*** Data supplied ***

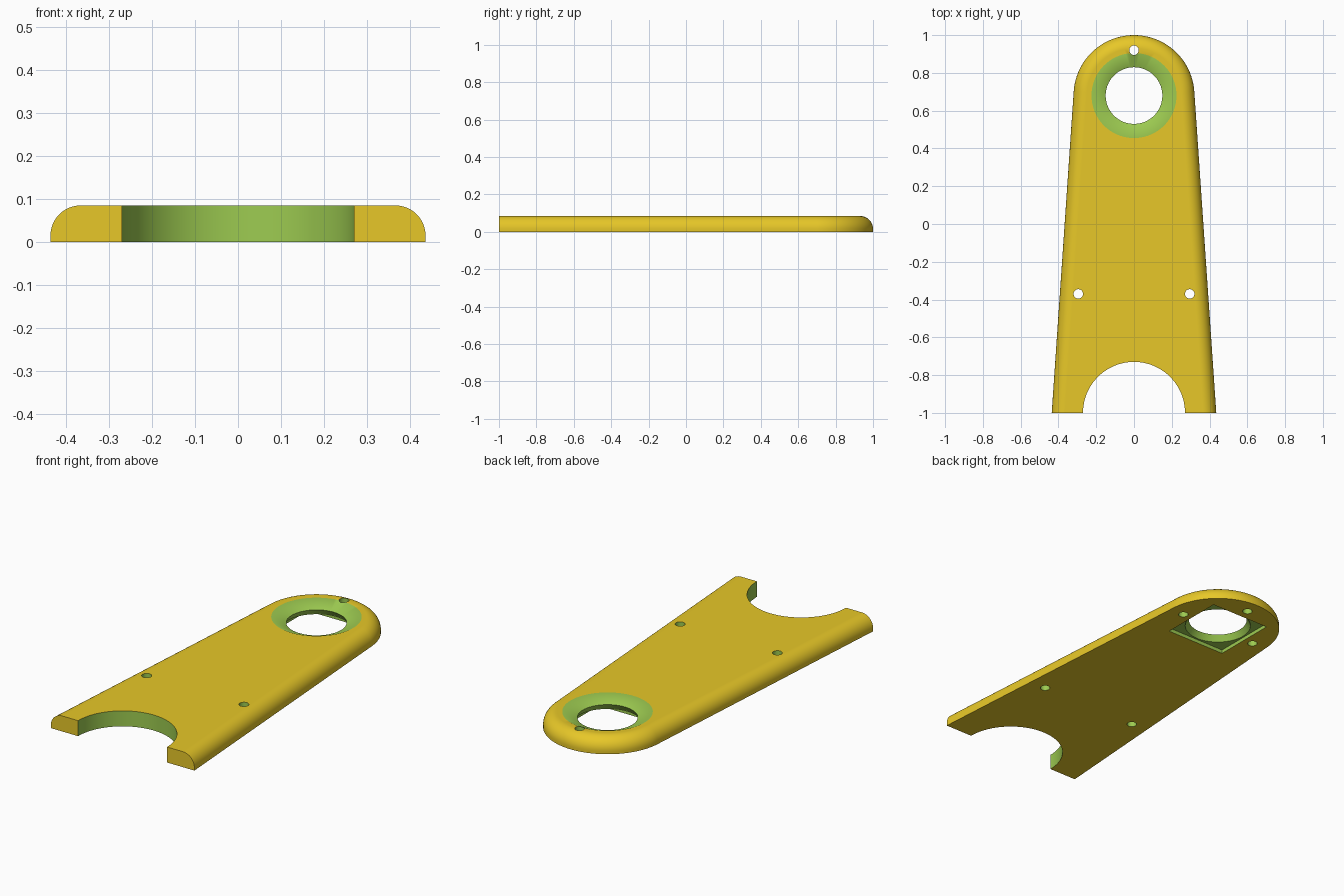
import bpy
import bmesh
from math import sin, cos, pi, radians

cube = bpy.data.objects.get("Cube")
if cube:
    bpy.data.objects.remove(cube, do_unlink=True)

HEIGHT, TIP_R, TIP_Y = 0.085, 0.32, 0.68
FILLET = 0.07
TAPER = 0.0683          # lean of the long sides, in radians


def make_material(name, color):
    mat = bpy.data.materials.new(name)
    mat.use_nodes = True
    mat.diffuse_color = color
    mat.node_tree.nodes["Principled BSDF"].inputs["Base Color"].default_value = color
    return mat


MATERIALS = [make_material("yellow", (0.947, 0.680, 0.025, 1)),
             make_material("green", (0.337, 0.597, 0.082, 1))]


def loft(name, rings, slot):
    """Closed solid through equal-length rings, listed from bottom to top."""
    bm = bmesh.new()
    loops = [[bm.verts.new(p) for p in ring] for ring in rings]
    for low, high in zip(loops, loops[1:]):
        for i in range(len(low)):
            j = (i + 1) % len(low)
            bm.faces.new((low[i], low[j], high[j], high[i]))
    bm.faces.new(loops[0][::-1])
    bm.faces.new(loops[-1])
    bmesh.ops.recalc_face_normals(bm, faces=bm.faces)
    for face in bm.faces:
        face.material_index = slot
    mesh = bpy.data.meshes.new(name)
    bm.to_mesh(mesh)
    bm.free()
    for mat in MATERIALS:
        mesh.materials.append(mat)
    obj = bpy.data.objects.new(name, mesh)
    bpy.context.collection.objects.link(obj)
    return obj


def circle(x, y, r, z, n):
    return [(x + r * cos(2 * pi * i / n), y + r * sin(2 * pi * i / n), z)
            for i in range(n)]


def outline(inset, z, n=72):
    """Tapered plate outline with a round tip, shrunk by inset (front stays put)."""
    r = TIP_R - inset
    front_x = (r + (TIP_Y + 1) * sin(TAPER)) / cos(TAPER)
    arc = []
    for i in range(n + 1):
        a = TAPER + (pi - 2 * TAPER) * i / n
        arc.append((r * cos(a), TIP_Y + r * sin(a), z))
    return [(front_x, -1, z)] + arc + [(-front_x, -1, z)]


def revolve(name, x, y, profile, n=96):
    return loft(name, [circle(x, y, r, z, n) for r, z in profile], 1)


# Plate with a rounded upper edge
STEPS = 12
rings = [outline(0, 0)]
for k in range(STEPS + 1):
    t = pi / 2 * k / STEPS
    rings.append(outline(FILLET * (1 - cos(t)), HEIGHT - FILLET * (1 - sin(t))))
plate = loft("tapered_plate", rings, 0)

# Front notch, square pocket underneath, flared opening
cutters = [
    revolve("front_notch", 0, -1, [(0.27, -0.1), (0.27, 0.2)], 128),
    loft("square_pocket", [[(sx * 0.18, TIP_Y + sy * 0.18, z) for sx, sy in
                            ((-1, -1), (1, -1), (1, 1), (-1, 1))]
                           for z in (-0.05, 0.02)], 1),
    revolve("flared_opening", 0, TIP_Y, [(0.17, -0.06), (0.17, 0.023), (0.15, 0.053),
                                         (0.225, HEIGHT), (0.3, 0.117)]),
]
# Screw holes: three right through, two blind from below
for x, y, top in ((0, 0.92, 0.2), (0.295, -0.37, 0.2), (-0.295, -0.37, 0.2),
                  (0.235, TIP_Y, 0.045), (-0.235, TIP_Y, 0.045)):
    cutters.append(revolve("screw_hole", x, y, [(0.025, -0.08), (0.025, top)], 32))

bpy.ops.object.select_all(action="DESELECT")
bpy.context.view_layer.objects.active = plate
plate.select_set(True)
for cutter in cutters:
    cutter.hide_render = True
    mod = plate.modifiers.new(cutter.name, "BOOLEAN")
    mod.operation = "DIFFERENCE"
    mod.solver = "EXACT"
    mod.object = cutter
    bpy.ops.object.modifier_apply(modifier=mod.name)
    bpy.data.objects.remove(cutter, do_unlink=True)

bpy.ops.object.shade_smooth_by_angle(angle=radians(25))
weighted = plate.modifiers.new("even_shading", "WEIGHTED_NORMAL")
weighted.keep_sharp = True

***

Once more, please print all the lines above exactly, without their pictures.

import bpy
import bmesh
from math import sin, cos, pi, radians

cube = bpy.data.objects.get("Cube")
if cube:
    bpy.data.objects.remove(cube, do_unlink=True)

HEIGHT, TIP_R, TIP_Y = 0.085, 0.32, 0.68
FILLET = 0.07
TAPER = 0.0683          # lean of the long sides, in radians


def make_material(name, color):
    mat = bpy.data.materials.new(name)
    mat.use_nodes = True
    mat.diffuse_color = color
    mat.node_tree.nodes["Principled BSDF"].inputs["Base Color"].default_value = color
    return mat


MATERIALS = [make_material("yellow", (0.947, 0.680, 0.025, 1)),
             make_material("green", (0.337, 0.597, 0.082, 1))]


def loft(name, rings, slot):
    """Closed solid through equal-length rings, listed from bottom to top."""
    bm = bmesh.new()
    loops = [[bm.verts.new(p) for p in ring] for ring in rings]
    for low, high in zip(loops, loops[1:]):
        for i in range(len(low)):
            j = (i + 1) % len(low)
            bm.faces.new((low[i], low[j], high[j], high[i]))
    bm.faces.new(loops[0][::-1])
    bm.faces.new(loops[-1])
    bmesh.ops.recalc_face_normals(bm, faces=bm.faces)
    for face in bm.faces:
        face.material_index = slot
    mesh = bpy.data.meshes.new(name)
    bm.to_mesh(mesh)
    bm.free()
    for mat in MATERIALS:
        mesh.materials.append(mat)
    obj = bpy.data.objects.new(name, mesh)
    bpy.context.collection.objects.link(obj)
    return obj


def circle(x, y, r, z, n):
    return [(x + r * cos(2 * pi * i / n), y + r * sin(2 * pi * i / n), z)
            for i in range(n)]


def outline(inset, z, n=72):
    """Tapered plate outline with a round tip, shrunk by inset (front stays put)."""
    r = TIP_R - inset
    front_x = (r + (TIP_Y + 1) * sin(TAPER)) / cos(TAPER)
    arc = []
    for i in range(n + 1):
        a = TAPER + (pi - 2 * TAPER) * i / n
        arc.append((r * cos(a), TIP_Y + r * sin(a), z))
    return [(front_x, -1, z)] + arc + [(-front_x, -1, z)]


def revolve(name, x, y, profile, n=96):
    return loft(name, [circle(x, y, r, z, n) for r, z in profile], 1)


# Plate with a rounded upper edge
STEPS = 12
rings = [outline(0, 0)]
for k in range(STEPS + 1):
    t = pi / 2 * k / STEPS
    rings.append(outline(FILLET * (1 - cos(t)), HEIGHT - FILLET * (1 - sin(t))))
plate = loft("tapered_plate", rings, 0)

# Front notch, square pocket underneath, flared opening
cutters = [
    revolve("front_notch", 0, -1, [(0.27, -0.1), (0.27, 0.2)], 128),
    loft("square_pocket", [[(sx * 0.18, TIP_Y + sy * 0.18, z) for sx, sy in
                            ((-1, -1), (1, -1), (1, 1), (-1, 1))]
                           for z in (-0.05, 0.02)], 1),
    revolve("flared_opening", 0, TIP_Y, [(0.17, -0.06), (0.17, 0.023), (0.15, 0.053),
                                         (0.225, HEIGHT), (0.3, 0.117)]),
]
# Screw holes: three right through, two blind from below
for x, y, top in ((0, 0.92, 0.2), (0.295, -0.37, 0.2), (-0.295, -0.37, 0.2),
                  (0.235, TIP_Y, 0.045), (-0.235, TIP_Y, 0.045)):
    cutters.append(revolve("screw_hole", x, y, [(0.025, -0.08), (0.025, top)], 32))

bpy.ops.object.select_all(action="DESELECT")
bpy.context.view_layer.objects.active = plate
plate.select_set(True)
for cutter in cutters:
    cutter.hide_render = True
    mod = plate.modifiers.new(cutter.name, "BOOLEAN")
    mod.operation = "DIFFERENCE"
    mod.solver = "EXACT"
    mod.object = cutter
    bpy.ops.object.modifier_apply(modifier=mod.name)
    bpy.data.objects.remove(cutter, do_unlink=True)

bpy.ops.object.shade_smooth_by_angle(angle=radians(25))
weighted = plate.modifiers.new("even_shading", "WEIGHTED_NORMAL")
weighted.keep_sharp = True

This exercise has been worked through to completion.